At the end of the day, Mr.Rahul Gandhi too with all his high decibel campaigns across the states seems to have no other alternative except to promise farm loan waivers.
Is farm loan waiver really possible on such large scale? Even in Karnataka where the Congress and the JD (U) formed alliance and the government Mr.Kumarasamy, the Chief Minister is struggling to fulfil his promises to waive the farm loans.
The very few farmers who were promises the farm loan waiver certificates are yet to receive them and once they receive them we are not sure where these happy or hapless souls would leave them as for their next crop season.
Surely, the farmers who get such farm loan waivers won’t get invited by the banks to have one more chance to borrow, even if the borrowing is for genuine farming needs.
Go everywhere in rural India, into the rural interiors and talk to a rural bank branch manager whether his bank would lend to farming, you are very likely to have an evasive answer.
Even if any bank lends it is very likely to get the property document of the farmers and very likely that option too would be most like cut for it is very likely that the farmers might have already pledged the documents and they would be over-lend and heavily in debt, not to one bank, many branches in the neighbourhood.
To cut the story short, it is really a tough task to revive agricultural activity based on the rains or on the market conditions for farming.
Indian agriculture has to undergo a very radical and controversial change from abolishing the many land legislations, the NITI organisation, the government planning unit has already published its version of a model tenancy land legislation to replace the many other similar but anti-land-owning farmers letting out their lands for tenancy farming.
Of course, everyone in the field knows well why politicians hesitate to talk about this side of the story.
We have created an environment of humbug that is against farming on market conditions. So, there is an accumulated heavy debt in rural households and an average Indian farmer is basically debtor, a litigant or a court bird. The heavy accumulation of land related court cases in the various court of India is one of the large components of the pending cases in the courts.
Once you get into litigation then you are almost finished, no hope of getting any relief, let alone any compensation for the first stake of letting out your precious landed property.
That is why you see no new investments in the farming sector. We are of course referring to the small and medium sized farms.
The rich, as they are already have had their many escape routes and the rich can afford to crush and bend to their will any troubles in owning rural landed property.
From point onwards starts your other problems. So, the rural distress is basically an outcome of the accumulated past sins and lack of any action on the part of almost all the state government.
And now, the Naxalite threats to work towards their own version of utopia.
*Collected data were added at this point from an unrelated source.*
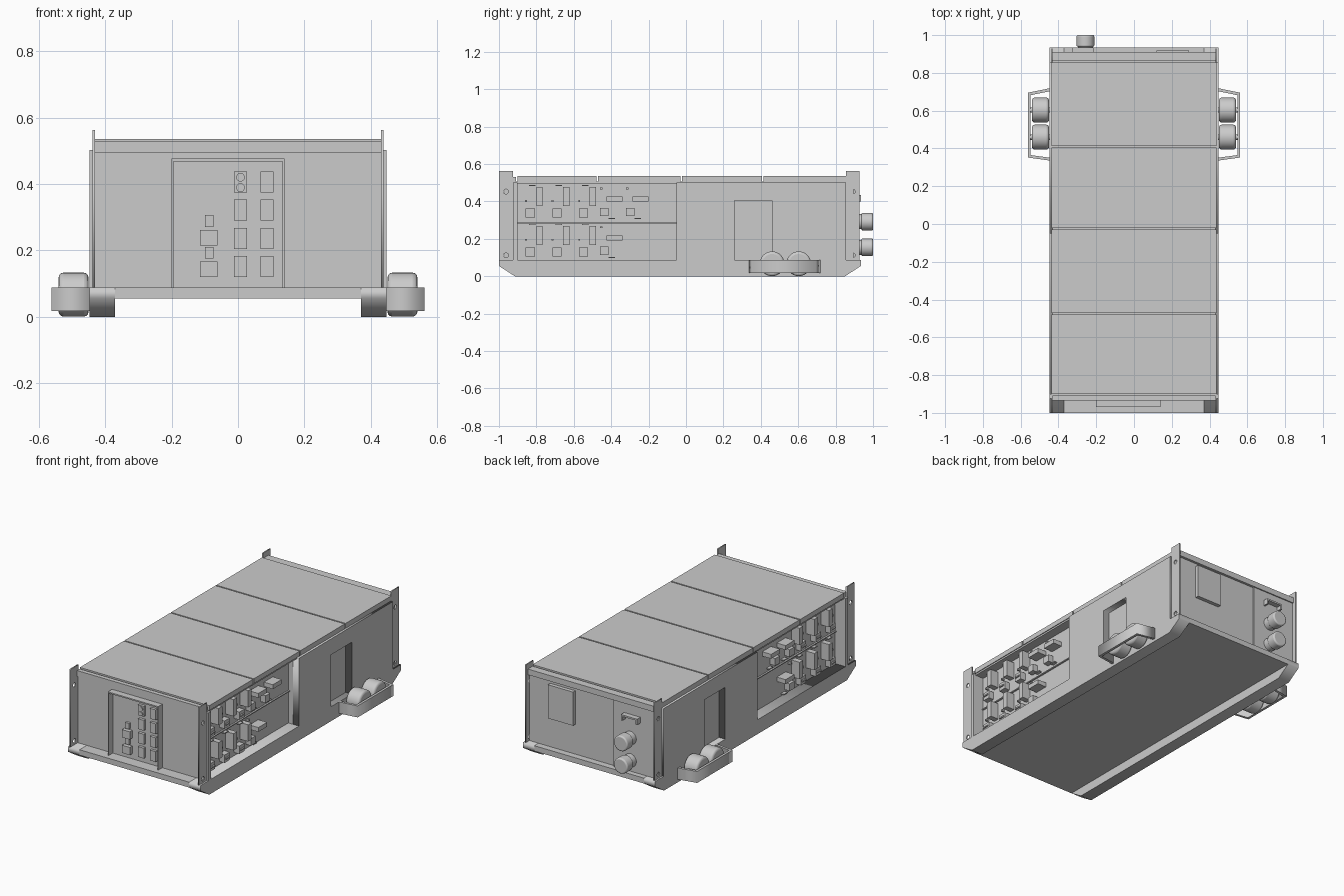
import bpy, math
from mathutils import Matrix

if "Cube" in bpy.data.objects:
    bpy.data.objects.remove(bpy.data.objects["Cube"])


def link(name, mesh):
    ob = bpy.data.objects.new(name, mesh)
    bpy.context.collection.objects.link(ob)
    return ob


def box(name, x, y, z):
    """Box from three (min, max) ranges."""
    (a, b), (c, d), (e, f) = sorted(x), sorted(y), sorted(z)
    v = [(i, j, k) for i in (a, b) for j in (c, d) for k in (e, f)]
    q = [(0, 1, 3, 2), (4, 6, 7, 5), (0, 4, 5, 1), (2, 3, 7, 6), (0, 2, 6, 4), (1, 5, 7, 3)]
    me = bpy.data.meshes.new(name)
    me.from_pydata(v, [], q)
    return link(name, me)


def plate(name, outline, lo, hi, holes=(), axis='X'):
    """Filled outline with round holes, extruded from lo to hi.
    axis X: outline is (y, z); axis Z: outline is (x, y)."""
    cu = bpy.data.curves.new(name, 'CURVE')
    cu.dimensions = '2D'
    cu.fill_mode = 'BOTH'
    cu.extrude = (hi - lo) / 2
    loops = [outline]
    for cx, cy, r in holes:
        loops.append([(cx + r * math.cos(t * math.pi / 8), cy + r * math.sin(t * math.pi / 8))
                      for t in range(16)])
    for pts in loops:
        sp = cu.splines.new('POLY')
        sp.points.add(len(pts) - 1)
        for p, (a, b) in zip(sp.points, pts):
            p.co = (a, b, 0, 1)
        sp.use_cyclic_u = True
    tmp = link(name + "_outline", cu)
    dg = bpy.context.evaluated_depsgraph_get()
    me = bpy.data.meshes.new_from_object(tmp.evaluated_get(dg))
    bpy.data.objects.remove(tmp)
    mid = (lo + hi) / 2
    if axis == 'X':
        me.transform(Matrix(((0, 0, 1, mid), (1, 0, 0, 0), (0, 1, 0, 0), (0, 0, 0, 1))))
    else:
        me.transform(Matrix.Translation((0, 0, mid)))
    return link(name, me)


def cyl(name, start, length, r, axis, bevel=0.0, n=32):
    """Cylinder starting at a point and running along +x or +y."""
    c = list(start)
    c['XY'.index(axis)] += length / 2
    rot = (0, math.pi / 2, 0) if axis == 'X' else (math.pi / 2, 0, 0)
    bpy.ops.mesh.primitive_cylinder_add(vertices=n, radius=r, depth=length, location=c, rotation=rot)
    ob = bpy.context.object
    ob.name = name
    if bevel:
        m = ob.modifiers.new("round", 'BEVEL')
        m.width, m.segments = bevel, 3
        m.limit_method = 'ANGLE'
    bpy.ops.object.shade_smooth_by_angle()
    return ob


# Base plate and enclosure core
box("base_plate", (-.37, .37), (-1, .935), (.055, .088))
box("core", (-.375, .375), (-.91, .88), (.08, .5))
box("rear_core", (-.405, .405), (-.05, .88), (.08, .5))
box("front_wall", (-.432, .432), (-.93, -.9), (.085, .5))
box("rear_wall", (-.432, .432), (.855, .895), (.085, .5))

# Roof panels and end beams
edges = (-.905, -.475, -.025, .41, .86)
for a, b in zip(edges, edges[1:]):
    box("roof_panel", (-.437, .437), (a + .004, b - .004), (.505, .535))
box("roof_deck", (-.432, .432), (-.93, .9), (.495, .508))
box("front_roof_beam", (-.432, .432), (-.935, -.909), (.495, .53))
box("rear_roof_beam", (-.432, .432), (.864, .91), (.495, .53))


# Side wall parts, same on both sides
for s in (-1, 1):
    def span(a, b):
        return sorted((s * a, s * b))

    # Skid runner with sloped ends
    plate("skid_runner", [(-1, .055), (-.915, 0), (.85, 0), (.935, .055), (.935, .088), (-1, .088)],
          *span(.37, .447))
    # Side wall with door opening, and the post before the equipment bay
    plate("side_wall", [(-.05, .085), (.26, .085), (.26, .405), (.46, .405), (.46, .085),
                        (.855, .085), (.855, .502), (-.05, .502)], *span(.37, .447))
    box("bay_post", span(.37, .447), (-.925, -.9), (.085, .502))
    # Lifting flanges with bolt holes
    for y0, y1 in ((-1, -.925), (.855, .928)):
        m = (y0 + y1) / 2
        plate("corner_flange", [(y0, .085), (y1, .085), (y1, .562), (y0, .562)], *span(.431, .438),
              holes=[(m, .453, .013), (m, .112, .013)])

    # Equipment bay: divider, tall modules, relays, terminal blocks, pins
    box("bay_shelf", span(.37, .385), (-.9, -.05), (.283, .289))
    for z in (0, -.208):
        for i in range(3):
            y = -.80 + .142 * i
            box("tall_module", span(.37, .43), (y, y + .034), (.375 + z, .477 + z))
            box("relay", span(.37, .41), (y - .057, y - .008), (.315 + z, .363 + z))
            box("relay_cap", span(.41, .418), (y - .05, y - .015), (.335 + z, .343 + z))
            box("pin", span(.37, .40), (y - .04, y - .005), (.483 + z, .489 + z))
            for dy in (-.06, .018):
                box("pin", span(.37, .395), (y + dy, y + dy + .01), (.398 + z, .408 + z))
        for y in (-.425, -.285)[:2 if z == 0 else 1]:
            box("terminal_block", span(.37, .435), (y, y + .085), (.4 + z, .427 + z))
            box("relay", span(.37, .41), (y - .035, y + .01), (.322 + z, .366 + z))
            box("pin", span(.37, .395), (y + .01, y + .045), (.306 + z, .312 + z))
            box("pin", span(.37, .395), (y - .035, y - .022), (.465 + z, .475 + z))

    # Wheels, axles and the guard rail around them
    for y in (.46, .603):
        cyl("wheel", (min(span(.45, .54)), y, .067), .09, .066, 'X', .014, 40)
        cyl("axle", (min(span(.44, .56)), y, .067), .12, .014, 'X', 0, 16)
    rail = [(.44, .335), (.562, .352), (.562, .695), (.44, .72),
            (.44, .704), (.547, .682), (.547, .365), (.44, .350)]
    plate("wheel_guard", [(s * x, y) for x, y in rail], .018, .088, axis='Z')

# Front control panel: hood frame with switches
box("panel_frame_top", (-.2, .14), (-.97, -.92), (.468, .476))
for x in (-.2, .134):
    box("panel_frame_side", (x, x + .006), (-.97, -.92), (.085, .47))
for i in range(4):
    z = .12 + .085 * i
    for x in (-.012, .068):
        box("breaker", (x, x + .039), (-.947, -.925), (z, z + .063))
for z in (.389, .42):
    cyl("socket", (.0075, -.952, z), .02, .013, 'Y', 0, 20)
for z in (0, -.095):
    box("plug", (-.115, -.062), (-.955, -.925), (.215 + z, .262 + z))
    box("plug_cap", (-.1, -.074), (-.945, -.925), (.27 + z, .306 + z))

# Rear: service box, connection panel, two ports and a bracket
box("service_box", (.12, .29), (.88, .918), (.27, .475))
box("connection_panel", (-.432, -.14), (.88, .903), (.088, .495))
for z in (.292, .155):
    cyl("port_neck", (-.257, .89, z), .06, .04, 'Y')
    cyl("port_cap", (-.257, .938, z), .062, .047, 'Y', .008)
box("bracket_plate", (-.325, -.215), (.9, .935), (.425, .435))
for x in (-.325, -.225):
    box("bracket_leg", (x, x + .01), (.9, .935), (.4, .43))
Naxalites are a disparate group. There are the tribal regions in which only the current threat has taken all shapes of insurgency. We now read that the current leadership of the various Naxal groups are divided among different leaders, some strong and the others not so strong but strong in conviction and determination to hand on.
The first phase of the first 18 constituencies in the Maoist-dominated areas of Chhattisgarh triggered a series of improvised explosive devices and l killing one Sub-Inspector and injuring others and thus they, the Maoists, have demonstrated they are still a force to reckon
with. However, given the latest reports that the poor tribeswomen and the aged had come out in the open and voted and the polling is over even 70% shows that the Maoists can’t fight the State in the long run. What is likely is that in the short-run the Naxalite groups have some fire power but it is likely to become weaker and weaker in the future.
Naxalism as everyone knows is an anarchic group. We have had the past history of anarchism in Europe and it is an ideology that wants the State to wither away!
Possible? Not at all. But what should worry the public is the urban Naxals! These people, the ones under house arrest have opened a Pandora’s Box! It is anybody’s guess where these so-called urban Naxals will lead us to or when they would reach their destination.
The urban intellectuals who also proclaim their affiliations, let us hope, would end up as hopelessly frustrated one day, sooner this is like to happen, given their back grounds as middle class theoreticians and writers of theatres and novels or simple radical columnists.
Agriculture is deeply in the current crisis. Unless agriculture is revived and rural prosperity is ensured there would be crisis and discomfort in the rural scenario.
Of course, agriculture too can’t be revived so easily. Agriculture’s priorities are so different that in an ideal situation agriculture must get more social recognition and there must be a great share of the budget for this critical food segment.
A looming food crisis is predicted for the future of the world. There are issues within larger issues and so we have to create a widely shared public opinion as to the place of agriculture and food industry to share the resources in any enlightened agricultural and rural development policies.